DESCRIPTION OF THE TASK »
From the data below, please reproduce exactly everything from the line that contains "const points = section.map(([x, z])" down to the line that contains "quad(high[0], high[1], high[4], high[5]);", with both ends included.

__________________________________________________

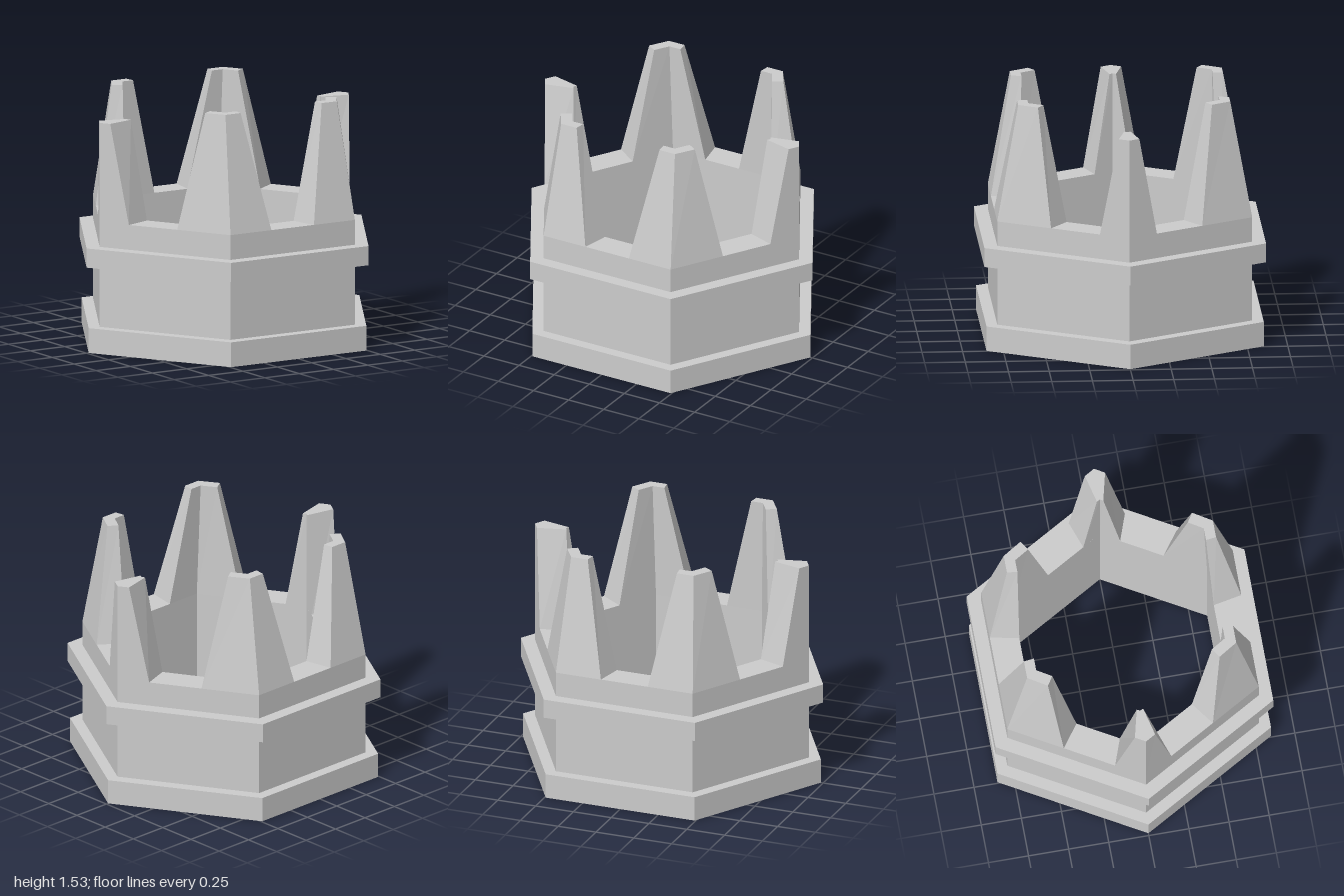
import * as THREE from 'three';

const material = new THREE.MeshStandardMaterial({ color: 0xcccccc, flatShading: true });

// Hexagon outline with corners on the x axis
function hexagon(path, radius) {
  const points = [];
  for (let i = 0; i < 6; i++) {
    const a = (i * Math.PI) / 3;
    points.push(new THREE.Vector2(radius * Math.cos(a), radius * Math.sin(a)));
  }
  return path.setFromPoints(points);
}

// Hollow hexagonal course between two heights
function hexRing(name, outer, inner, bottom, top) {
  const shape = hexagon(new THREE.Shape(), outer);
  shape.holes.push(hexagon(new THREE.Path(), inner));
  const geometry = new THREE.ExtrudeGeometry(shape, { depth: top - bottom, bevelEnabled: false });
  geometry.rotateX(-Math.PI / 2).translate(0, bottom, 0);
  const mesh = new THREE.Mesh(geometry, material);
  mesh.name = name;
  return mesh;
}

// Corner merlon lofted from a bent base section to a smaller top section;
// each section runs along the outer wall, then back along the inner wall
function merlon(name, base, top, bottomY, topY, sx, sz) {
  const place = (section, y) => {
    const points = section.map(([x, z]) => [x * sx, y, z * sz]);
    return sx * sz < 0 ? points.reverse() : points;
  };
  const low = place(base, bottomY);
  const high = place(top, topY);
  const positions = [];
  const quad = (a, b, c, d) => positions.push(...a, ...b, ...c, ...a, ...c, ...d);
  for (let i = 0; i < 6; i++) {
    const j = (i + 1) % 6;
    quad(low[i], low[j], high[j], high[i]);
  }
  quad(high[0], high[1], high[4], high[5]);
  quad(high[1], high[2], high[3], high[4]);
  const geometry = new THREE.BufferGeometry();
  geometry.setAttribute('position', new THREE.Float32BufferAttribute(positions, 3));
  geometry.computeVertexNormals();
  const mesh = new THREE.Mesh(geometry, material);
  mesh.name = name;
  return mesh;
}

export function createModel() {
  const group = new THREE.Group();
  group.name = 'hexagonalBattlement';
  const wallTop = 0.81;

  // Plinth, wall and raised band
  group.add(hexRing('basePlinth', 0.985, 0.7, 0, 0.155));
  group.add(hexRing('wall', 0.905, 0.7, 0.155, wallTop));
  group.add(hexRing('band', 1, 0.85, 0.535, 0.655));

  // Four tall merlons that lean inward
  const tallBase = [[0.155, 0.784], [0.4525, 0.784], [0.637, 0.465], [0.492, 0.36], [0.35, 0.606], [0.12, 0.606]];
  const tallTop = [[0.295, 0.652], [0.405, 0.652], [0.478, 0.535], [0.42, 0.498], [0.365, 0.588], [0.287, 0.588]];
  for (const sx of [1, -1]) {
    for (const sz of [1, -1]) {
      const name = `${sz > 0 ? 'front' : 'back'}${sx > 0 ? 'Left' : 'Right'}Merlon`;
      group.add(merlon(name, tallBase, tallTop, wallTop, 1.535, sx, sz));
    }
  }

  // Two shorter side merlons with an upright outer edge
  const sideBase = [[0.804, 0.175], [0.905, 0], [0.804, -0.175], [0.634, -0.115], [0.7, 0], [0.634, 0.115]];
  const sideTop = [[0.868, 0.063], [0.905, 0], [0.868, -0.063], [0.69, -0.02], [0.7, 0], [0.69, 0.02]];
  for (const sx of [1, -1]) {
    group.add(merlon(sx > 0 ? 'leftMerlon' : 'rightMerlon', sideBase, sideTop, wallTop, 1.43, sx, 1));
  }
  return group;
}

__________________________________________________

RESPONSE TO THE TASK »
    const points = section.map(([x, z]) => [x * sx, y, z * sz]);
    return sx * sz < 0 ? points.reverse() : points;
  };
  const low = place(base, bottomY);
  const high = place(top, topY);
  const positions = [];
  const quad = (a, b, c, d) => positions.push(...a, ...b, ...c, ...a, ...c, ...d);
  for (let i = 0; i < 6; i++) {
    const j = (i + 1) % 6;
    quad(low[i], low[j], high[j], high[i]);
  }
  quad(high[0], high[1], high[4], high[5]);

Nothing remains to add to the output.